constitutionality of his MSR term (Case No. 16-cv-908-DRH) and attacking the
validity of his conviction (Case No. 16-1082-DRH).
The subsequent petitions
were dismissed in December 2016, and petitioner did not appeal.
In his Rule 60(b)(6) motion, Parker argues that he should be relieved of the
judgment in this case and of the judgment entered in Case No. 16-1082-DRH
because “a constitutional challenge to a criminal statute can be raised at any
time.” (Doc. 62, p. 1) He also argues that he has filed a petition for mandamus
with the Illinois Supreme Court and that there are no other state remedies that he
Applicable Legal Standards
Fed. R. Civ. P. 60(b) provides that the court may relieve a party from a
judgment for the following reasons:
(1) mistake, inadvertence, surprise, or excusable neglect;
(2) newly discovered evidence that, with reasonable diligence, could not
have been discovered in time to move for a new trial under Rule 59(b);
misrepresentation, or misconduct by an opposing party;
(4) the judgment is void;
(5) the judgment has been satisfied, released or discharged; it is based on
an earlier judgment that has been reversed or vacated; or applying it
prospectively is no longer equitable; or
(6) any other reason that justifies relief.
Subsection (b)(6) means “any reason other than ones in Rule 60(b)(1) to
(5)).” Choice Hotels International, Inc. v. Grover, 792 F.3d 753, 754 (7th Cir.
To be successful under Rule 60(b)(6), the movant must establish that
“extraordinary circumstances” justify setting aside a final decision.
Petitioner argues that the Court was wrong to dismiss his first and second
claims as time-barred because a constitutional challenge to a criminal law can be

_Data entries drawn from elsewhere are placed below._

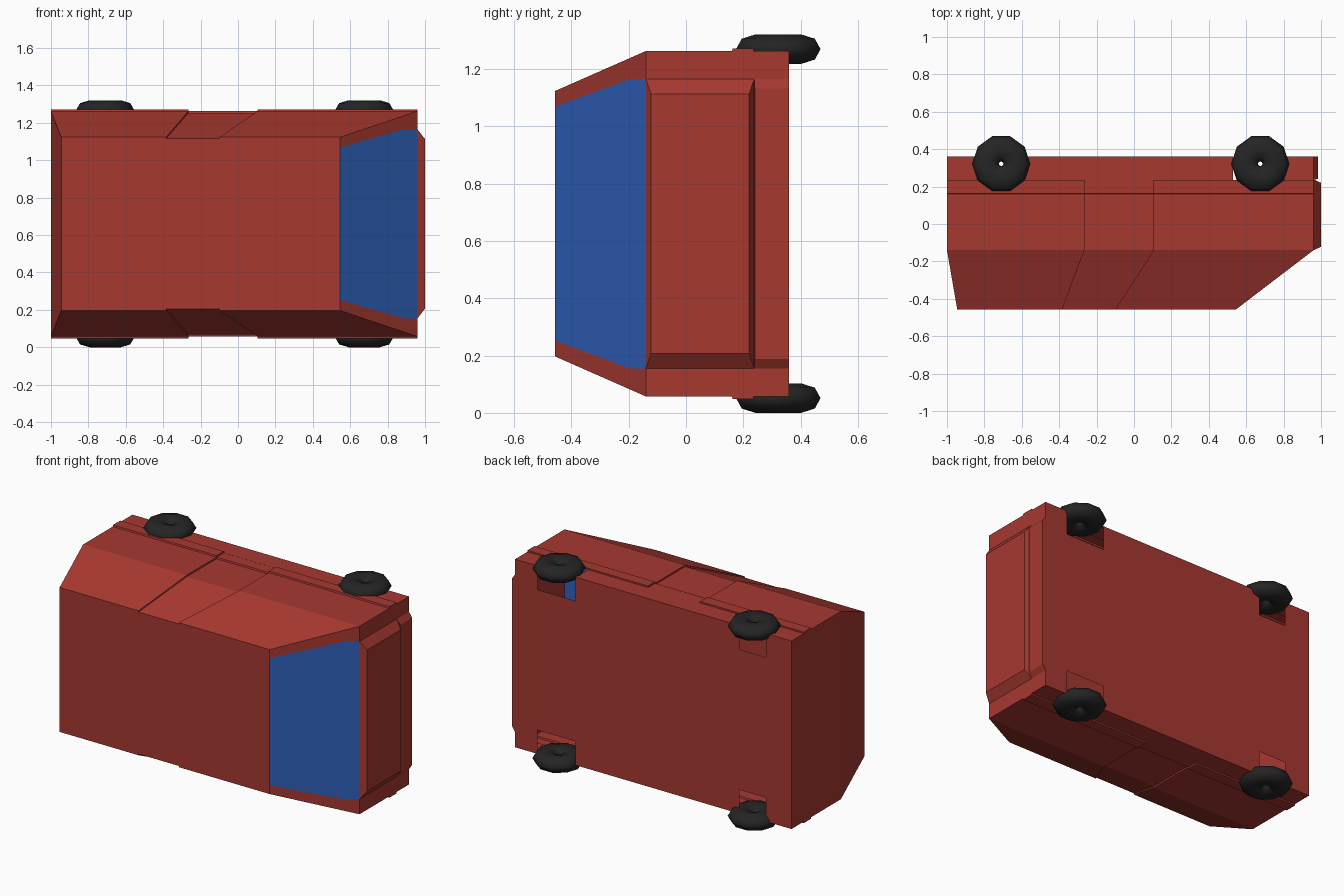
import bpy, bmesh

if "Cube" in bpy.data.objects:
    bpy.data.objects.remove(bpy.data.objects["Cube"])

CZ = 0.66  # centre of the van's width (it lies on its side, roof towards -y)


def material(name, rgb):
    m = bpy.data.materials.new(name)
    m.diffuse_color = (*rgb, 1)
    m.use_nodes = True
    m.node_tree.nodes["Principled BSDF"].inputs["Base Color"].default_value = m.diffuse_color
    return m


RED = material("red_paint", (0.38, 0.04, 0.03))
BLUE = material("blue_glass", (0.03, 0.12, 0.50))
BLACK = material("black_rubber", (0.018, 0.018, 0.018))


def make_object(name, polygons, mat):
    """Mesh from polygons given as lists of (x, y, offset from centre in z)."""
    bm = bmesh.new()
    for poly in polygons:
        bm.faces.new([bm.verts.new((x, y, CZ + w)) for x, y, w in poly])
    bmesh.ops.remove_doubles(bm, verts=bm.verts, dist=0.0002)
    bmesh.ops.recalc_face_normals(bm, faces=bm.faces)
    me = bpy.data.meshes.new(name)
    bm.to_mesh(me)
    bm.free()
    me.materials.append(mat)
    ob = bpy.data.objects.new(name, me)
    bpy.context.collection.objects.link(ob)
    return ob


# Body cross-section rows: y, half width, door inset, x of rear / door / door / front
W = 0.6025
DOOR = (-1.0, -0.265, 0.105, 0.96)
rows = [
    (-0.457, 0.463, 0.008, (-0.945, -0.385, -0.10, 0.545)),
    (-0.14, W, 0.01, DOOR),
    (0.16, W, 0.01, DOOR),
    (0.163, 0.612, 0.01, DOOR),
    (0.235, 0.612, 0.01, DOOR),
    (0.2352, W, 0.0, DOOR),
]
FLOOR = 0.36
WELLS = [(-0.82, -0.63), (0.53, 0.80)]
WELL_IN = 0.45


def row_points(row, s):
    y, w, inset, (a, b, c, d) = row
    v = w - inset
    return [(a, y, s * w), (b, y, s * w), (b, y, s * v),
            (c, y, s * v), (c, y, s * w), (d, y, s * w)]


polys = []
floor_outline = []
for s in (1, -1):
    # Side panels with the recessed door
    for r0, r1 in zip(rows, rows[1:]):
        p, q = row_points(r0, s), row_points(r1, s)
        for i in range(5):
            if r1[2] == 0 and i in (1, 3):
                continue
            polys.append([p[i], p[i + 1], q[i + 1], q[i]])
    # Sill between the wheel openings
    y0 = rows[-1][0]
    for x0, x1 in ((-1.0, -0.82), (-0.63, 0.53), (0.80, 0.96)):
        polys.append([(x0, y0, s * W), (x1, y0, s * W),
                      (x1, FLOOR, s * W), (x0, FLOOR, s * W)])
    # Floor edge, stepping in around the wheel wells
    edge = [(-1.0, FLOOR, s * W)]
    for x0, x1 in WELLS:
        edge += [(x0, FLOOR, s * W), (x0, FLOOR, s * WELL_IN),
                 (x1, FLOOR, s * WELL_IN), (x1, FLOOR, s * W)]
    edge.append((0.96, FLOOR, s * W))
    floor_outline += edge if s == 1 else edge[::-1]
    # Windscreen pillars
    polys.append([(0.545, -0.457, s * 0.463), (0.545, -0.457, s * 0.408),
                  (0.8875, -0.195, s * 0.505), (0.96, -0.14, s * 0.505),
                  (0.96, -0.14, s * W)])
polys.append(floor_outline)
# Roof
polys.append(row_points(rows[0], 1) + row_points(rows[0], -1)[::-1])
# Tail: sloping upper panel, then flat ends at the back and front
polys.append([(-0.945, -0.457, 0.463), (-1, -0.14, W),
              (-1, -0.14, -W), (-0.945, -0.457, -0.463)])
for x in (-1.0, 0.96):
    half = [(x, r[0], r[1]) for r in rows[1:]] + [(x, FLOOR, W)]
    polys.append(half + [(x, y, -w) for x, y, w in half[::-1]])
make_object("van_body", polys, RED)

# Windscreen
glass = [(0.545, -0.457, 0.408), (0.8875, -0.195, 0.505), (0.96, -0.14, 0.505)]
make_object("windscreen", [glass + [(x, y, -w) for x, y, w in glass[::-1]]], BLUE)


def front_panel(name, x1, base, top):
    """Raised panel on the front: base and top are (y0, y1, half width)."""
    rings = []
    for x, (y0, y1, w) in ((0.96, base), (x1, top)):
        rings.append([(x, y0, -w), (x, y1, -w), (x, y1, w), (x, y0, w)])
    a, b = rings
    sides = [[a[i], a[(i + 1) % 4], b[(i + 1) % 4], b[i]] for i in range(4)]
    make_object(name, sides + [b], RED)


# Nose and bumper
front_panel("nose_panel", 1.0, (-0.14, 0.238, 0.505), (-0.122, 0.22, 0.453))
front_panel("bumper", 0.983, (0.238, FLOOR, 0.505), (0.24, FLOOR, 0.472))

# Wheels: ten-sided flattened rings
for end, x in (("rear", -0.71), ("front", 0.675)):
    for side, z in (("left", 1.269), ("right", 0.0515)):
        bpy.ops.mesh.primitive_torus_add(
            location=(x, 0.322, z), major_segments=10, minor_segments=8,
            major_radius=0.0835, minor_radius=0.0715)
        wheel = bpy.context.object
        wheel.name = f"{end}_{side}_wheel"
        wheel.scale.z = 0.72
        wheel.data.materials.append(BLACK)
        bpy.ops.object.shade_smooth()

raised at any time. This is an argument that the Court made an error of law, but
Rule 60(b) “is not an alternate route for correcting simple legal errors.” Cash v.
Illinois Division of Mental Health, 209 F.3d 695, 698 (7th Cir. 2000). A Rule
60(b) motion cannot be used to raise claims of legal error that could and should
have been raised on direct appeal.
Hill v. Rios, 722 F.3d 937, 938 (7th Cir.
2013). The argument would fail in any event because the habeas petition was
subject to the one-year limitation period set forth in 28 U.S.C. § 2244(d).
As to his third claim, petitioner appears to argue that he pursued and
perhaps exhausted state judicial remedies after the judgment was entered in this
case. This Court expresses no opinion as to whether he has, in fact, properly
exhausted state remedies. Even if he did later properly exhaust, that would not
present grounds for relief under Rule 60(b).
The third claim was dismissed
without prejudice. If petitioner believes that he has now exhausted state judicial
remedies, he can file a new § 2254 petition setting forth his third claim.
Based on the foregoing, petitioner’s Motion for Relief from Judgment
pursuant to Fed. R. Civ. P. 60(b)(6) (Doc. 62) is DENIED.
IT IS SO ORDERED.
UNITED STATES DISTRICT JUDGE
Disclaimer: Justia Dockets & Filings provides public litigation records from the federal appellate and district courts. These filings and docket sheets should not be considered findings of fact or liability, nor do they necessarily reflect the view of Justia.
Why Is My Information Online?